If the interest rate is 5%, what is the present value of a security that pays you $1, 050 next year and $1,102.50 two years from now? If this security sold for $2200, is the yield to maturity greater or less than 5%? Why?
Answer: PV = $1,050/(1. +.05) + $1,102.50/(1 + 0.5)2
PV = $2,000
If this security sold for $2200, the yield to maturity is less than 5%. The lower the interest rate the higher the present value.
Your favorite uncle advises you to purchase long-term bonds because their interest rate is 10%. Should you follow his advice?
Answer: It depends on where you think interest rates are headed in the future. If you think interest rates will be going up, you should not follow your uncle's advice because you would then have to discount your bond if you needed to sell it before the maturity date. Long-term bonds have a greater interest-rate risk.
Would it make sense to buy a house when mortgage rates are 14% and expected inflation is 15%? Explain your answer.

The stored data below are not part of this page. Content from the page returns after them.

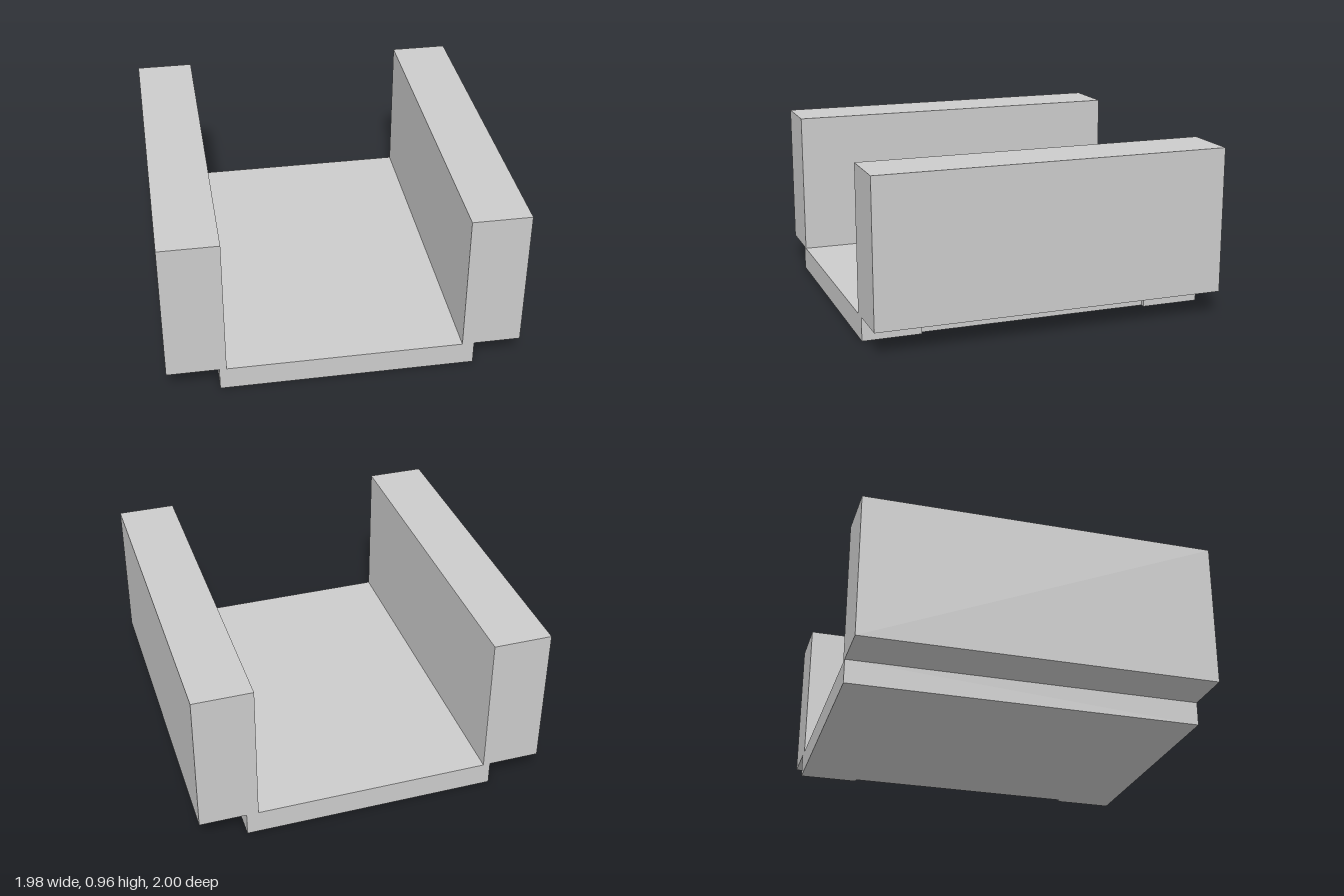
import * as THREE from 'three';

export function createModel() {
  const group = new THREE.Group();
  const material = new THREE.MeshStandardMaterial({ color: 0xcccccc, flatShading: true });
  const add = (name, geometry) => {
    const mesh = new THREE.Mesh(geometry, material);
    mesh.name = name;
    group.add(mesh);
    return mesh;
  };

  const baseHeight = 0.135, top = 0.96, inner = 0.66, outer = 0.99;

  // Base plate: plan outline with a long shallow recess in its left edge
  const plan = new THREE.Shape([
    [-0.7, -1], [0.727, -1], [0.727, -0.665], [0.7, -0.665],
    [0.7, 0.665], [0.727, 0.665], [0.727, 1], [-0.7, 1],
  ].map(([x, z]) => new THREE.Vector2(x, z)));
  const plate = new THREE.ExtrudeGeometry(plan, { depth: baseHeight, bevelEnabled: false });
  plate.rotateX(-Math.PI / 2);
  add('basePlate', plate);

  // Side walls, overhanging the plate
  for (const side of [-1, 1]) {
    const wall = add(side > 0 ? 'leftWall' : 'rightWall',
      new THREE.BoxGeometry(outer - inner, top - baseHeight, 2));
    wall.position.set(side * (inner + outer) / 2, (top + baseHeight) / 2, 0);
  }

  return group;
}
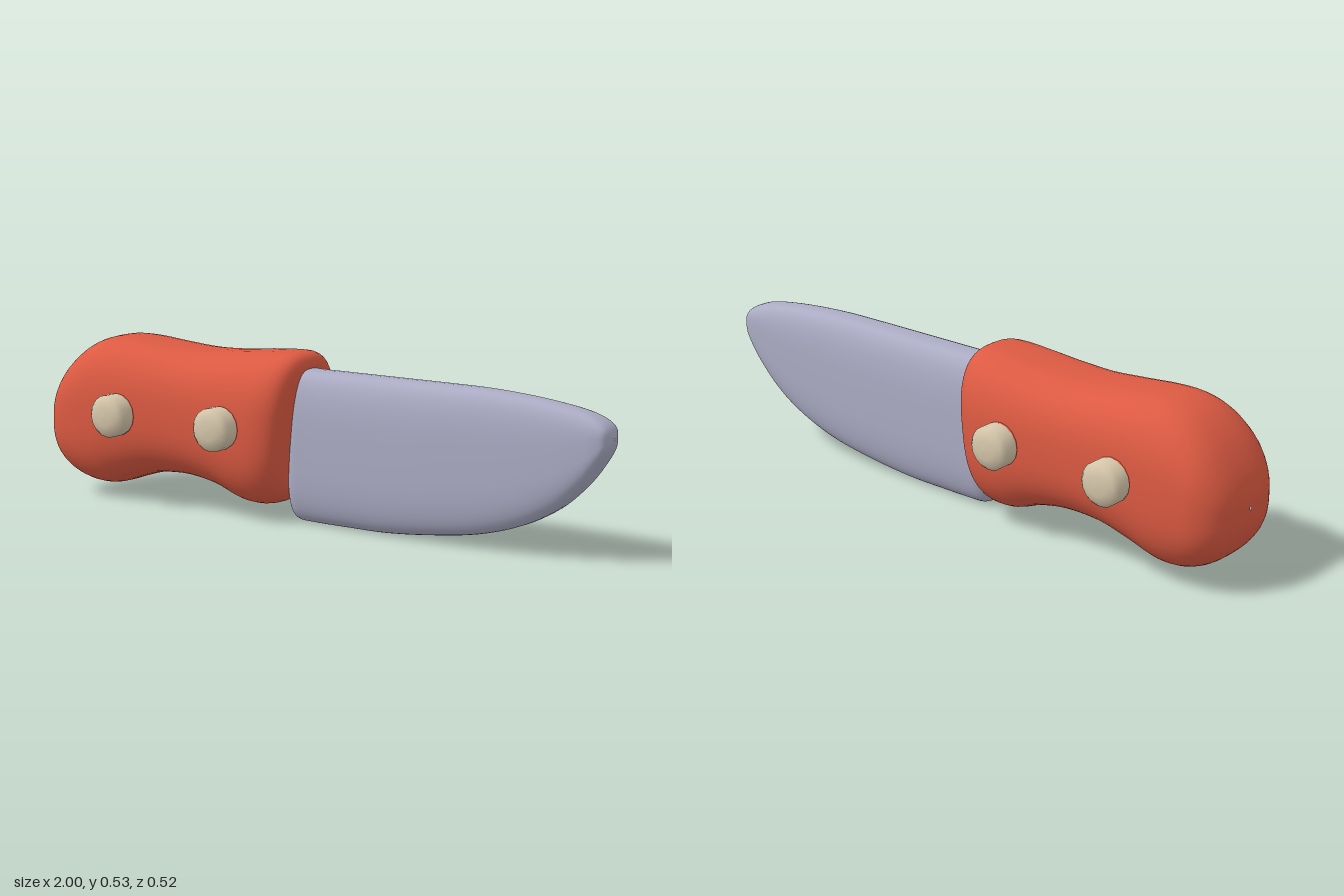
import * as THREE from 'three';

const material = (name, color, extra = {}) => {
  const m = new THREE.MeshStandardMaterial({ color, ...extra });
  m.name = name;
  return m;
};

// Smooth curve through four neighbouring station values
const spline = (a, b, c, d, t) => {
  const v0 = (c - a) / 2, v1 = (d - b) / 2;
  return (2 * b - 2 * c + v0 + v1) * t ** 3 + (-3 * b + 3 * c - 2 * v0 - v1) * t * t + v0 * t + b;
};

// Loft of rounded cross-sections along x; station = [x, bottom, top, half depth]
function loft(stations, power, bend = x => x, sides = 48, steps = 5) {
  const rows = [];
  const last = stations.length - 1;
  for (let s = 0; s < last; s++) {
    for (let k = 0; k < steps; k++) {
      rows.push(stations[s].map((_, c) => spline(
        stations[Math.max(s - 1, 0)][c], stations[s][c],
        stations[s + 1][c], stations[Math.min(s + 2, last)][c], k / steps)));
    }
  }
  rows.push(stations[last]);

  const positions = [], index = [];
  const round = v => Math.sign(v) * Math.abs(v) ** (2 / power);
  rows.forEach(([x, bottom, top, depth], r) => {
    for (let i = 0; i < sides; i++) {
      const a = i / sides * Math.PI * 2;
      const y = (top + bottom) / 2 + (top - bottom) / 2 * round(Math.sin(a));
      positions.push(bend(x, y), y, depth * round(Math.cos(a)));
      if (r < rows.length - 1) {
        const p = r * sides + i, q = r * sides + (i + 1) % sides;
        index.push(p, p + sides, q, q, p + sides, q + sides);
      }
    }
  });
  const geometry = new THREE.BufferGeometry();
  geometry.setAttribute('position', new THREE.Float32BufferAttribute(positions, 3));
  geometry.setIndex(index);
  geometry.computeVertexNormals();
  return geometry;
}

export function createModel() {
  const group = new THREE.Group();
  const red = material('handle red', 0xdc5a42);
  const grey = material('blade grey', 0xabacc4);
  const tan = material('rivet tan', 0xd6c7ab);

  const add = (name, geometry, mat) => {
    const mesh = new THREE.Mesh(geometry, mat);
    mesh.name = name;
    group.add(mesh);
    return mesh;
  };

  // Handle: two bulges with a waist, front end leaning with height
  add('handle', loft([
    [-1.0, 0.245, 0.255, 0.004],
    [-0.995, 0.19, 0.30, 0.08],
    [-0.97, 0.125, 0.365, 0.14],
    [-0.92, 0.075, 0.44, 0.177],
    [-0.85, 0.045, 0.50, 0.189],
    [-0.77, 0.042, 0.528, 0.192],
    [-0.68, 0.07, 0.53, 0.191],
    [-0.57, 0.10, 0.52, 0.19],
    [-0.44, 0.105, 0.511, 0.188],
    [-0.32, 0.085, 0.515, 0.19],
    [-0.22, 0.052, 0.525, 0.191],
    [-0.14, 0.047, 0.531, 0.188],
    [-0.09, 0.062, 0.528, 0.173],
    [-0.063, 0.09, 0.505, 0.145],
    [-0.055, 0.14, 0.46, 0.10],
    [-0.054, 0.285, 0.295, 0.004],
  ], 2.7, (x, y) => x + 0.11 * (y - 0.29) * THREE.MathUtils.smoothstep(x, -0.4, -0.06)), red);

  // Blade: straight spine, belly sweeping up to a blunt tip
  add('blade', loft([
    [-0.084, 0.23, 0.24, 0.004],
    [-0.083, 0.05, 0.43, 0.05],
    [-0.075, 0.02, 0.465, 0.07],
    [-0.05, 0.007, 0.48, 0.083],
    [0.0, 0.004, 0.48, 0.083],
    [0.12, 0.004, 0.48, 0.083],
    [0.26, 0.006, 0.48, 0.082],
    [0.42, 0.021, 0.48, 0.080],
    [0.58, 0.046, 0.479, 0.075],
    [0.72, 0.09, 0.471, 0.070],
    [0.83, 0.15, 0.459, 0.065],
    [0.91, 0.222, 0.445, 0.060],
    [0.96, 0.287, 0.428, 0.055],
    [0.988, 0.335, 0.406, 0.042],
    [1.0, 0.37, 0.376, 0.003],
  ], 3.2), grey);

  // Rivets: chamfered pegs on red stubs, mirrored on both sides
  const profile = [[0.068, 0.195], [0.068, 0.238], [0.055, 0.252], [0.03, 0.259], [0, 0.26]]
    .map(([r, y]) => new THREE.Vector2(r, y));
  const cap = new THREE.LatheGeometry(profile, 16);
  const stub = new THREE.CylinderGeometry(0.067, 0.067, 0.06, 16, 1, true).translate(0, 0.173, 0);
  for (const x of [-0.655, -0.245]) {
    for (const side of [1, -1]) {
      for (const [name, geometry, mat] of [['rivet', cap, tan], ['rivetStub', stub, red]]) {
        const mesh = add(name, geometry, mat);
        mesh.position.set(x, 0.302, 0);
        mesh.rotation.x = side * Math.PI / 2;
      }
    }
  }
  return group;
}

Answer: Even though the nominal rate for the mortgage appears high, the real cost of borrowing the funds is -1%. Yes, under this circumstance it would be reasonable to make this purchase.